**WORK INSTRUCTION**
Please output all of the entries exactly and omit any images they hold.

**THE DATA**
--- --- ---

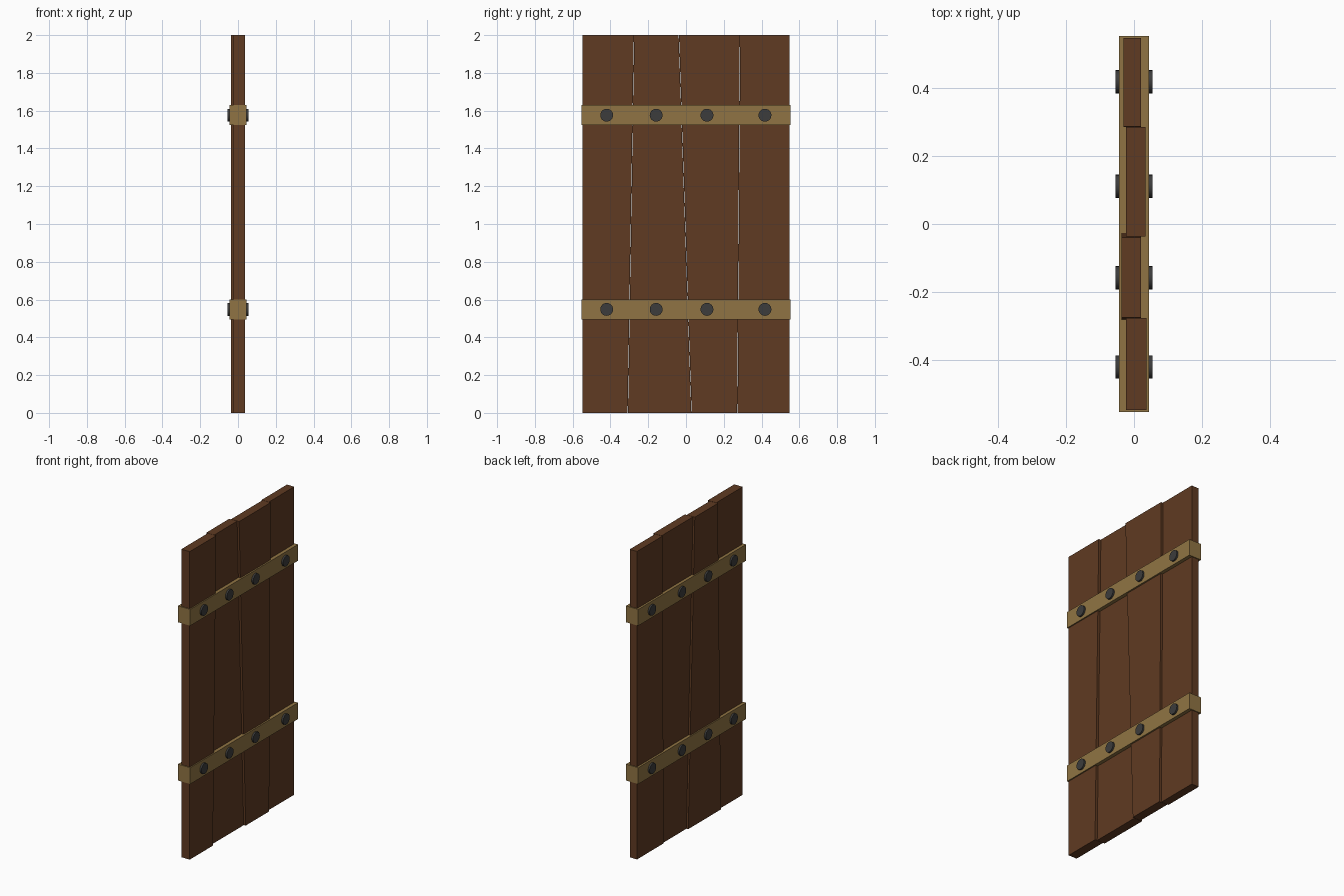
import bpy
import bmesh
from math import pi

if "Cube" in bpy.data.objects:
    bpy.data.objects.remove(bpy.data.objects["Cube"], do_unlink=True)


def make_material(name, color):
    mat = bpy.data.materials.new(name)
    mat.use_nodes = True
    mat.diffuse_color = (*color, 1)
    mat.node_tree.nodes["Principled BSDF"].inputs["Base Color"].default_value = (*color, 1)
    return mat


wood = make_material("dark brown wood", (0.115, 0.043, 0.016))
brass = make_material("tan brace", (0.28, 0.175, 0.056))
iron = make_material("dark iron", (0.045, 0.045, 0.045))


def make_prism(name, outline, x0, x1, mat):
    """Extrude a (y, z) outline from x0 to x1."""
    bm = bmesh.new()
    face = bm.faces.new([bm.verts.new((x0, y, z)) for y, z in outline])
    ext = bmesh.ops.extrude_face_region(bm, geom=[face])
    moved = [v for v in ext["geom"] if isinstance(v, bmesh.types.BMVert)]
    bmesh.ops.translate(bm, verts=moved, vec=(x1 - x0, 0, 0))
    bmesh.ops.recalc_face_normals(bm, faces=bm.faces)
    mesh = bpy.data.meshes.new(name)
    bm.to_mesh(mesh)
    bm.free()
    mesh.materials.append(mat)
    obj = bpy.data.objects.new(name, mesh)
    bpy.context.collection.objects.link(obj)
    return obj


# Planks: slanted seams given as (bottom y, top y), each board shifted in depth
seams = [(-0.548, -0.548), (-0.308, -0.275), (0.029, -0.038), (0.272, 0.286), (0.548, 0.548)]
depths = [(-0.024, 0.036), (-0.036, 0.021), (-0.024, 0.034), (-0.031, 0.021)]
gap = 0.001
for i, (x0, x1) in enumerate(depths):
    (a0, a1), (b0, b1) = seams[i], seams[i + 1]
    outline = [(a0 + gap, 0), (b0 - gap, 0), (b1 - gap, 2), (a1 + gap, 2)]
    make_prism(f"plank_{i + 1}", outline, x0, x1, wood)

# Cross braces, each with a row of rivets running through it
for label, z in (("lower", 0.548), ("upper", 1.576)):
    h, w = 0.053, 0.553
    make_prism(f"{label}_brace", [(-w, z - h), (w, z - h), (w, z + h), (-w, z + h)],
               -0.044, 0.044, brass)
    for i, y in enumerate((-0.42, -0.158, 0.111, 0.418)):
        bpy.ops.mesh.primitive_cylinder_add(vertices=24, radius=0.034, depth=0.11,
                                            location=(0, y, z), rotation=(0, pi / 2, 0))
        rivet = bpy.context.object
        rivet.name = f"{label}_rivet_{i + 1}"
        rivet.data.materials.append(iron)
        bpy.ops.object.shade_smooth_by_angle()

--- --- ---

**WRITTEN RESPONSE**
import bpy
import bmesh
from math import pi

if "Cube" in bpy.data.objects:
    bpy.data.objects.remove(bpy.data.objects["Cube"], do_unlink=True)


def make_material(name, color):
    mat = bpy.data.materials.new(name)
    mat.use_nodes = True
    mat.diffuse_color = (*color, 1)
    mat.node_tree.nodes["Principled BSDF"].inputs["Base Color"].default_value = (*color, 1)
    return mat


wood = make_material("dark brown wood", (0.115, 0.043, 0.016))
brass = make_material("tan brace", (0.28, 0.175, 0.056))
iron = make_material("dark iron", (0.045, 0.045, 0.045))


def make_prism(name, outline, x0, x1, mat):
    """Extrude a (y, z) outline from x0 to x1."""
    bm = bmesh.new()
    face = bm.faces.new([bm.verts.new((x0, y, z)) for y, z in outline])
    ext = bmesh.ops.extrude_face_region(bm, geom=[face])
    moved = [v for v in ext["geom"] if isinstance(v, bmesh.types.BMVert)]
    bmesh.ops.translate(bm, verts=moved, vec=(x1 - x0, 0, 0))
    bmesh.ops.recalc_face_normals(bm, faces=bm.faces)
    mesh = bpy.data.meshes.new(name)
    bm.to_mesh(mesh)
    bm.free()
    mesh.materials.append(mat)
    obj = bpy.data.objects.new(name, mesh)
    bpy.context.collection.objects.link(obj)
    return obj


# Planks: slanted seams given as (bottom y, top y), each board shifted in depth
seams = [(-0.548, -0.548), (-0.308, -0.275), (0.029, -0.038), (0.272, 0.286), (0.548, 0.548)]
depths = [(-0.024, 0.036), (-0.036, 0.021), (-0.024, 0.034), (-0.031, 0.021)]
gap = 0.001
for i, (x0, x1) in enumerate(depths):
    (a0, a1), (b0, b1) = seams[i], seams[i + 1]
    outline = [(a0 + gap, 0), (b0 - gap, 0), (b1 - gap, 2), (a1 + gap, 2)]
    make_prism(f"plank_{i + 1}", outline, x0, x1, wood)

# Cross braces, each with a row of rivets running through it
for label, z in (("lower", 0.548), ("upper", 1.576)):
    h, w = 0.053, 0.553
    make_prism(f"{label}_brace", [(-w, z - h), (w, z - h), (w, z + h), (-w, z + h)],
               -0.044, 0.044, brass)
    for i, y in enumerate((-0.42, -0.158, 0.111, 0.418)):
        bpy.ops.mesh.primitive_cylinder_add(vertices=24, radius=0.034, depth=0.11,
                                            location=(0, y, z), rotation=(0, pi / 2, 0))
        rivet = bpy.context.object
        rivet.name = f"{label}_rivet_{i + 1}"
        rivet.data.materials.append(iron)
        bpy.ops.object.shade_smooth_by_angle()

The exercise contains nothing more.